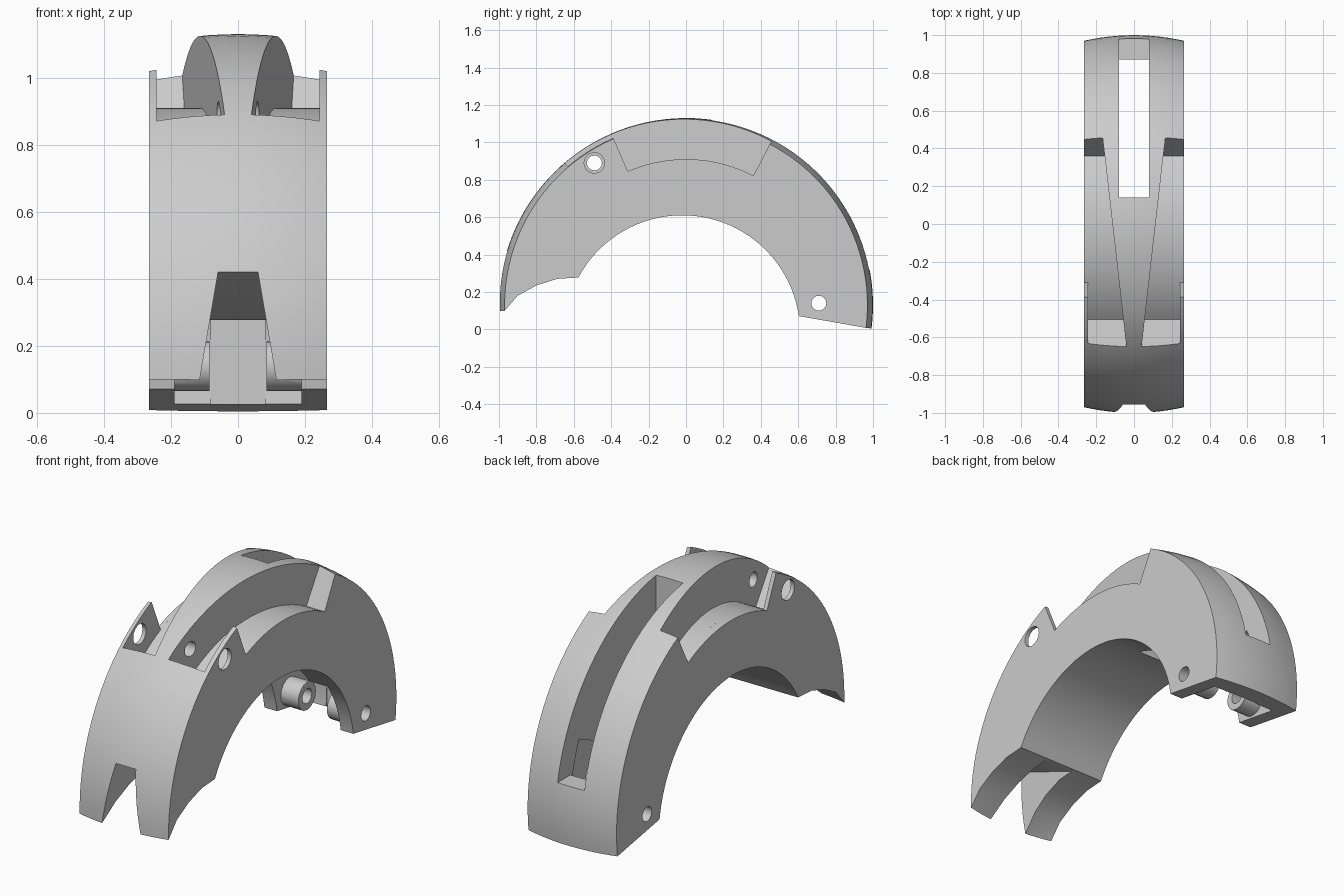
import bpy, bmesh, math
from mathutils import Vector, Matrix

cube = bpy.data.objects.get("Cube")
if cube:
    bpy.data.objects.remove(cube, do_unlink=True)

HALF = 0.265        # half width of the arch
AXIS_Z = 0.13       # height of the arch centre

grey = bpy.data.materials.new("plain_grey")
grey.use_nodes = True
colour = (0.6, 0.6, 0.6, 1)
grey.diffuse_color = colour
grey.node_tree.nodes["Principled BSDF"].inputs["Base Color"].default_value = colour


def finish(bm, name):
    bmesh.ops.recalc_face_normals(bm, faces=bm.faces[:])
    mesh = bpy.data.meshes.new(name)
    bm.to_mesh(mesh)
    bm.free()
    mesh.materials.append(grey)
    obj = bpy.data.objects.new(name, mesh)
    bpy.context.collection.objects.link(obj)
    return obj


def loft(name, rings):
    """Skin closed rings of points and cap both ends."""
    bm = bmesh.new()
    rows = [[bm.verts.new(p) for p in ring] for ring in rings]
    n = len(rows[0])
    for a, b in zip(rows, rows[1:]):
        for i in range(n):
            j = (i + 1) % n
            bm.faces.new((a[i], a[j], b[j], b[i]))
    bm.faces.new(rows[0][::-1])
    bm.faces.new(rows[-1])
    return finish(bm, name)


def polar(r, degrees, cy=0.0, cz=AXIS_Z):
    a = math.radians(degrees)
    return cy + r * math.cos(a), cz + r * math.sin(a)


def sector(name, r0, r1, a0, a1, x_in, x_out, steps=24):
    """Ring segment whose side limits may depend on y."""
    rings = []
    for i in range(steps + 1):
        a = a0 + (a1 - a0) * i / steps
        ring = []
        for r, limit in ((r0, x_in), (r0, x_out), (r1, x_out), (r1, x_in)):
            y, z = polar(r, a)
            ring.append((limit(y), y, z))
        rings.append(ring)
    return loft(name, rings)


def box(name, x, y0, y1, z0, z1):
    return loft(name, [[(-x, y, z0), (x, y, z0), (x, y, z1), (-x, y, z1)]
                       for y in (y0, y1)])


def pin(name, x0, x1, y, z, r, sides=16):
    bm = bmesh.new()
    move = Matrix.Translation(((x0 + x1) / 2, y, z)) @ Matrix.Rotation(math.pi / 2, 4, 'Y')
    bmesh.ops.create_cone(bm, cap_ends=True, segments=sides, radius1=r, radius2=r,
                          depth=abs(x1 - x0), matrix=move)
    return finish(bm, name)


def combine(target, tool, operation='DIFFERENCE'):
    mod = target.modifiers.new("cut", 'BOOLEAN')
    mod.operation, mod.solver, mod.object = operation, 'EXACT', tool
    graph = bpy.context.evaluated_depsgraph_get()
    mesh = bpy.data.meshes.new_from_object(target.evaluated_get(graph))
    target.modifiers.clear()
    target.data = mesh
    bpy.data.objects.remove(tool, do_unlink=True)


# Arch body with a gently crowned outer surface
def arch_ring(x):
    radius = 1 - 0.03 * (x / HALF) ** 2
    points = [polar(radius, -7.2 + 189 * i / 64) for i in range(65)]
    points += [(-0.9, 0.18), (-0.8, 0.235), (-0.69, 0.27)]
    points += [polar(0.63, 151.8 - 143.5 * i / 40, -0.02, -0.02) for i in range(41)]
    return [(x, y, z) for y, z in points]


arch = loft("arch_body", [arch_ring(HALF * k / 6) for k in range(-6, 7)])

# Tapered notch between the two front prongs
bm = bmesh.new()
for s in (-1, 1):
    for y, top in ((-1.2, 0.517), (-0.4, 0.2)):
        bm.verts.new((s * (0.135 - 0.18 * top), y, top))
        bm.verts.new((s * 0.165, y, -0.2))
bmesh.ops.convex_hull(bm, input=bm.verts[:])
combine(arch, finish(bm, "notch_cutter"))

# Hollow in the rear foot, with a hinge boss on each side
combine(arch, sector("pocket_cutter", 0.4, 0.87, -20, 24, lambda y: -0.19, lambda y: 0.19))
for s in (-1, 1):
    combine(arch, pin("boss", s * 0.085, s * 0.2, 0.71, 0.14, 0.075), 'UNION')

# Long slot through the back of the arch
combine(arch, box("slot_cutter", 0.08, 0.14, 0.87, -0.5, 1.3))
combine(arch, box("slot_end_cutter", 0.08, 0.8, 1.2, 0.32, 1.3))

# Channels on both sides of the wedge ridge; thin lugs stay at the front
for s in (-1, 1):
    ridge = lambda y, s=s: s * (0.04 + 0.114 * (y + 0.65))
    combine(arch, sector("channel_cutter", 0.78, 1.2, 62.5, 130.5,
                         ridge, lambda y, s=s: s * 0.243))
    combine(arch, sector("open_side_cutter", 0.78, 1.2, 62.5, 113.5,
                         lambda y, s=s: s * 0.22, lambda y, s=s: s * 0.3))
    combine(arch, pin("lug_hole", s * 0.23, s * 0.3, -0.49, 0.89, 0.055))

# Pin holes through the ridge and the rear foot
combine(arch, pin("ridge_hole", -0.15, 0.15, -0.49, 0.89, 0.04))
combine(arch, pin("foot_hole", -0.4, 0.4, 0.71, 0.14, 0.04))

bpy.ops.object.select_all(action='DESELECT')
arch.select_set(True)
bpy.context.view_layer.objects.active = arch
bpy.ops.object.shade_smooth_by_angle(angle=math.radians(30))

* Exercise details *
Starting at the top of the listing above, reproduce each line up to and including the one with "a = math.radians(degrees)"; omit the pictures.

* Result of the exercise *
import bpy, bmesh, math
from mathutils import Vector, Matrix

cube = bpy.data.objects.get("Cube")
if cube:
    bpy.data.objects.remove(cube, do_unlink=True)

HALF = 0.265        # half width of the arch
AXIS_Z = 0.13       # height of the arch centre

grey = bpy.data.materials.new("plain_grey")
grey.use_nodes = True
colour = (0.6, 0.6, 0.6, 1)
grey.diffuse_color = colour
grey.node_tree.nodes["Principled BSDF"].inputs["Base Color"].default_value = colour


def finish(bm, name):
    bmesh.ops.recalc_face_normals(bm, faces=bm.faces[:])
    mesh = bpy.data.meshes.new(name)
    bm.to_mesh(mesh)
    bm.free()
    mesh.materials.append(grey)
    obj = bpy.data.objects.new(name, mesh)
    bpy.context.collection.objects.link(obj)
    return obj


def loft(name, rings):
    """Skin closed rings of points and cap both ends."""
    bm = bmesh.new()
    rows = [[bm.verts.new(p) for p in ring] for ring in rings]
    n = len(rows[0])
    for a, b in zip(rows, rows[1:]):
        for i in range(n):
            j = (i + 1) % n
            bm.faces.new((a[i], a[j], b[j], b[i]))
    bm.faces.new(rows[0][::-1])
    bm.faces.new(rows[-1])
    return finish(bm, name)


def polar(r, degrees, cy=0.0, cz=AXIS_Z):
    a = math.radians(degrees)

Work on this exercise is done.